Dr Rudolf De Boer presents exciting highlights from ESC Congress 2021
Rudolf De Boer, MD, PhD, Clinical Cardiologist and Professor of Translational Cardiology, University Medical Center Groningen, will be two highlights of this year’s ESC Congress 2021: the new ESC Heart Failure Guidelines and the presentation of the data from the EMPEROR-Preserved and EMPEROR-Pooled trials. , the Netherlands.
De Boer will present “HFpEF Management: State of the Art SGLT2 Inhibitors” on day 2 of ESC 2021, the virtual annual meeting of the European Society of Cardiology this year.
What will be the biggest news to come out of ESC Congress 2021?
So it’s clear that some of the highlights of this meeting – to my taste, I have to say – have to do with heart failure. We will have the new ESC heart failure guidelines presented. This, of course, is the absolute highlight of the meeting. Its very important; it’s been 5 years. About two months ago we already saw a preview of what the algorithm for pharmacological treatment of heart failure with reduced ejection fraction looks like, but now we will see that the entire guideline presented is very important. I guess there will be some interesting changes in device therapy, some diagnostics, clearly the use of SGLT2 [sodium-glucose cotransporter 2] inhibitors will be demonstrated, and the use of sacubitril / valsartan will probably be preferred. So I think there will be a number of important perspectives there.
A second highlight, in my humble opinion, is the presentation of the EMPEROR-Preserved and the EMPEROR-Pooled [trial results], because for the first time we now have a drug that has shown efficacy across the full spectrum of the left ventricular ejection fraction [LVEF]. So I will be very interested to see if there is an interaction with LVEF or not. I hope the latter because it means, as doctors, our lives are going to be considerably easier and we can just use drugs without always thinking about EF.
When it comes to COVID-19, I’m not entirely sure there is much news in this CES meeting. We, of course, at the start of the pandemic, had seen some pretty disturbing data on how the heart was involved in COVID-19 infections, with very high rates of myocarditis and perimyocarditis. Subsequent publications have in fact denied these initial findings, and as it stands, it appears that myocarditis is relatively rare. This, of course, is an important topic as well because the use of COVID-19 vaccinations has also been associated, especially in young men, with the onset of myocarditis.
I guess the main problem with COVID-19 care, for cardiology care, is that COVID-19 sort of pushes back all other important care – although cardiovascular care, kidney care, cardiac care is kind of pushing back all other important care. cancer – because patients are hospitalized for such a long time. It is therefore rather an organizational problem that is playing out in several countries of the Western world, including the Netherlands; I also believe in the USA. Although in some countries to a lesser extent, for example in Germany, it plays less because there are many more intensive care beds than in other countries.

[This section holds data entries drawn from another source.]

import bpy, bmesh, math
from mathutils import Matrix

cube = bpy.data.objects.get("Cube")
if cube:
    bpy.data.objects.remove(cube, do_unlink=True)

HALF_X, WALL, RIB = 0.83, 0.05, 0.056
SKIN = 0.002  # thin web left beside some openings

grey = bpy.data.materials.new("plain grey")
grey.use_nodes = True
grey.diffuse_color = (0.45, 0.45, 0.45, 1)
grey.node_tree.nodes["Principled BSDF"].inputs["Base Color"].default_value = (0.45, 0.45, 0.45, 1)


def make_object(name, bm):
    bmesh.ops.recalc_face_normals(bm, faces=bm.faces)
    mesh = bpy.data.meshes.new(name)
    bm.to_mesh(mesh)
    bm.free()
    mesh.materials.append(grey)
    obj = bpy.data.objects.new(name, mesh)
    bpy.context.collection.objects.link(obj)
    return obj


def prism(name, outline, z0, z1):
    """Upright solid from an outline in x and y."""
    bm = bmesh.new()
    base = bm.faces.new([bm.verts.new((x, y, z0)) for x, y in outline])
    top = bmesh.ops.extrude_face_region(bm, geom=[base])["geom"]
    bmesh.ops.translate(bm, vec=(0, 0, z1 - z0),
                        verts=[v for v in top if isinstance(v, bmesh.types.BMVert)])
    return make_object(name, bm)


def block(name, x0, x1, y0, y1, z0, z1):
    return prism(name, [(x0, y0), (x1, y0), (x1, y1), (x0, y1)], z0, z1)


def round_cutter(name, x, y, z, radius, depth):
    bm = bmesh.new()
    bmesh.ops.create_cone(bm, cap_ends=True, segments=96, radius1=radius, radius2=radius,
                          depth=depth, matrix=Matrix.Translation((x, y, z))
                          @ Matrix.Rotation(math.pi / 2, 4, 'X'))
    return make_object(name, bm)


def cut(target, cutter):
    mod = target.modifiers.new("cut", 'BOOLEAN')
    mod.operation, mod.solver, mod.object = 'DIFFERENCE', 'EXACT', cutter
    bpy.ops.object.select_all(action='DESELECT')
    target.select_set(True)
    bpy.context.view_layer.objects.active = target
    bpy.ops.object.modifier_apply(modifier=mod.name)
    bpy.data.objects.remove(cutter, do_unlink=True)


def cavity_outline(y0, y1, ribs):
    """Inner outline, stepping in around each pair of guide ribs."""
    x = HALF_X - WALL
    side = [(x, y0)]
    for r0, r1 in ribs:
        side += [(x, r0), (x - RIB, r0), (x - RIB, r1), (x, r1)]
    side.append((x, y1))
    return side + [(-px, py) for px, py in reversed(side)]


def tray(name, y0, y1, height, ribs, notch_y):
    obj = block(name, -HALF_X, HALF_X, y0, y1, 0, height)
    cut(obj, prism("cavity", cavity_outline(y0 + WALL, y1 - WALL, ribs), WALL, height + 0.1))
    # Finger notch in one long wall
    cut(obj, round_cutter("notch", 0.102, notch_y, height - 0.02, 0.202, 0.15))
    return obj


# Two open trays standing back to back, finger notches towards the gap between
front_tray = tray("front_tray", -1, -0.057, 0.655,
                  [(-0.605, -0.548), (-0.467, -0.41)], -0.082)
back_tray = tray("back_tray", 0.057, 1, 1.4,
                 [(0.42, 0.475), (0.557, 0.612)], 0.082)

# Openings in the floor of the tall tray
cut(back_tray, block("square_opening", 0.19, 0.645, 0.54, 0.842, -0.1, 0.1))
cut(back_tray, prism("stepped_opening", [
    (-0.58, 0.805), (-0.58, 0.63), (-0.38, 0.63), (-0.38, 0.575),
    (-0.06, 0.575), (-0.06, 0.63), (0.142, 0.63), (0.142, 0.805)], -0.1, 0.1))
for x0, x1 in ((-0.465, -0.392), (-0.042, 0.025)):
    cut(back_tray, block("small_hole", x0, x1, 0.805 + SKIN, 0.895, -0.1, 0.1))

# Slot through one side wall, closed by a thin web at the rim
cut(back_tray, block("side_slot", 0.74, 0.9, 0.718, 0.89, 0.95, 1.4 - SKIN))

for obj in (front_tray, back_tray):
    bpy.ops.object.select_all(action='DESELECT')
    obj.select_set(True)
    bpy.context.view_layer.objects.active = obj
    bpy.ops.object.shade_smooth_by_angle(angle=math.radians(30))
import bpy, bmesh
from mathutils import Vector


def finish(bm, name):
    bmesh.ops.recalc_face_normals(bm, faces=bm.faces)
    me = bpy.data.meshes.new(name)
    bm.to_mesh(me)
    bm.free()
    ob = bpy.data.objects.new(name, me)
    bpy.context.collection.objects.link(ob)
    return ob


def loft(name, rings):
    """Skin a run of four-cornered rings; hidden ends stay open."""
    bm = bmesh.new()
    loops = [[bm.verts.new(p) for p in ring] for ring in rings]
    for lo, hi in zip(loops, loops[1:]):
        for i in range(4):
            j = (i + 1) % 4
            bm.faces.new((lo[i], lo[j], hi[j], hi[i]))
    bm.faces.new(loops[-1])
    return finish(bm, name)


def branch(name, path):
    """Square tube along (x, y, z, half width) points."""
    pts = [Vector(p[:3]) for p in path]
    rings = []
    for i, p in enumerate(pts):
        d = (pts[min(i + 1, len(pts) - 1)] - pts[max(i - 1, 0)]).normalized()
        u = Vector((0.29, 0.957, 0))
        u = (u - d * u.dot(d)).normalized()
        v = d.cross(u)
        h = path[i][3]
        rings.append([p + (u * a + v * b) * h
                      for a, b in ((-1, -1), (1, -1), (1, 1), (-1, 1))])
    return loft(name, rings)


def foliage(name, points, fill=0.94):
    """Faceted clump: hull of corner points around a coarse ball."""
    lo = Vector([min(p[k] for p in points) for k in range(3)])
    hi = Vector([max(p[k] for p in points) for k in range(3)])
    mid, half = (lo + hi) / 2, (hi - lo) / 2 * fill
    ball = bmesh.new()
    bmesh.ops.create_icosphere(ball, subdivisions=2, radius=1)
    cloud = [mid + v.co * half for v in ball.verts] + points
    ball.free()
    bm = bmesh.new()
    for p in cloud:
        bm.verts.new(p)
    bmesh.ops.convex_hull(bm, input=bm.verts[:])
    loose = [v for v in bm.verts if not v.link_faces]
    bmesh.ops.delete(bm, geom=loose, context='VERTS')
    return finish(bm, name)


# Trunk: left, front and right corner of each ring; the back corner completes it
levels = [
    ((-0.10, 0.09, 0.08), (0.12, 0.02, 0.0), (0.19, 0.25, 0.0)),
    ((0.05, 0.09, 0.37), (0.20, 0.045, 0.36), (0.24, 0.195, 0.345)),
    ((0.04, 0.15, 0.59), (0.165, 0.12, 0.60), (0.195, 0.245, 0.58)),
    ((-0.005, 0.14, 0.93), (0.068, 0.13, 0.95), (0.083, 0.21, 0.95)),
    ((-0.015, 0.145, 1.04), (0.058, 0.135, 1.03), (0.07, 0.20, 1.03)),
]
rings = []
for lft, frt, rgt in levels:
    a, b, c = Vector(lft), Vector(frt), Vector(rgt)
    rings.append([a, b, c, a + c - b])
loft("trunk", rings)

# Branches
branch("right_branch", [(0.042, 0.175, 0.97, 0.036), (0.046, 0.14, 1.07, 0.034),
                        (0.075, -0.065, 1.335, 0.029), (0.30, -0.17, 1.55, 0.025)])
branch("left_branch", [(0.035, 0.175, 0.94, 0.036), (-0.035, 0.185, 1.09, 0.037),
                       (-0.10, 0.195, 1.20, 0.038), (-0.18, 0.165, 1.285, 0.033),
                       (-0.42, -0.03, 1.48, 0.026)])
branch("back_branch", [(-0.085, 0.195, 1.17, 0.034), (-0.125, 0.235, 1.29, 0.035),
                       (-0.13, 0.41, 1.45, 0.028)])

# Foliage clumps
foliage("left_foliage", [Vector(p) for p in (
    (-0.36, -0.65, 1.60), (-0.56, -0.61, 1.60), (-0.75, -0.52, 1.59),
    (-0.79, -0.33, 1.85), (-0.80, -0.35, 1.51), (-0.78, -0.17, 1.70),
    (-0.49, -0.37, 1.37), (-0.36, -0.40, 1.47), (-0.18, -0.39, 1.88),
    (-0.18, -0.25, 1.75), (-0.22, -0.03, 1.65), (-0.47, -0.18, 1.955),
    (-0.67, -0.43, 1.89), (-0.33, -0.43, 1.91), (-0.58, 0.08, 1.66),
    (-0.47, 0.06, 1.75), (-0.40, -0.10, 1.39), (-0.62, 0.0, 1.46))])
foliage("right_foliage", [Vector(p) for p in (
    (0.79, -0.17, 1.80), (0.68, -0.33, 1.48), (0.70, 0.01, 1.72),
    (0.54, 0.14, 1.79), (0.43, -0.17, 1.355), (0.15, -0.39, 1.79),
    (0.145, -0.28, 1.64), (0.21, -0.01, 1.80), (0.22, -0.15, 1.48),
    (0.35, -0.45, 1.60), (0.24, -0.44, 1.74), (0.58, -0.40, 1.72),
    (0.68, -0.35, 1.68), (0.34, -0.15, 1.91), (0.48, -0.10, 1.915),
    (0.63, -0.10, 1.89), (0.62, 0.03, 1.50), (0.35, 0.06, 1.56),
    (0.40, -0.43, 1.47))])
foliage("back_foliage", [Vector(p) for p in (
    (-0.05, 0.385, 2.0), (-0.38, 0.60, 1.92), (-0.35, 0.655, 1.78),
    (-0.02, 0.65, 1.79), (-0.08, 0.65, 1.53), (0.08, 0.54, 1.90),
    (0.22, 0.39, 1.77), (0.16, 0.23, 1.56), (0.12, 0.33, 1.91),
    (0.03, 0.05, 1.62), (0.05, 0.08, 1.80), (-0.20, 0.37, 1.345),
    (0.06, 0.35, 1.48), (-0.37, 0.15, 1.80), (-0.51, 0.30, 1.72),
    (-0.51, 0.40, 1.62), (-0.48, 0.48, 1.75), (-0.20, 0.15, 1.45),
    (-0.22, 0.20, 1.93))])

But it is a question of organization.
It’s a shame that, again, ESC is on a virtual scale and not live. It has to do with COVID-19, and I sincerely hope that next year it will be live again.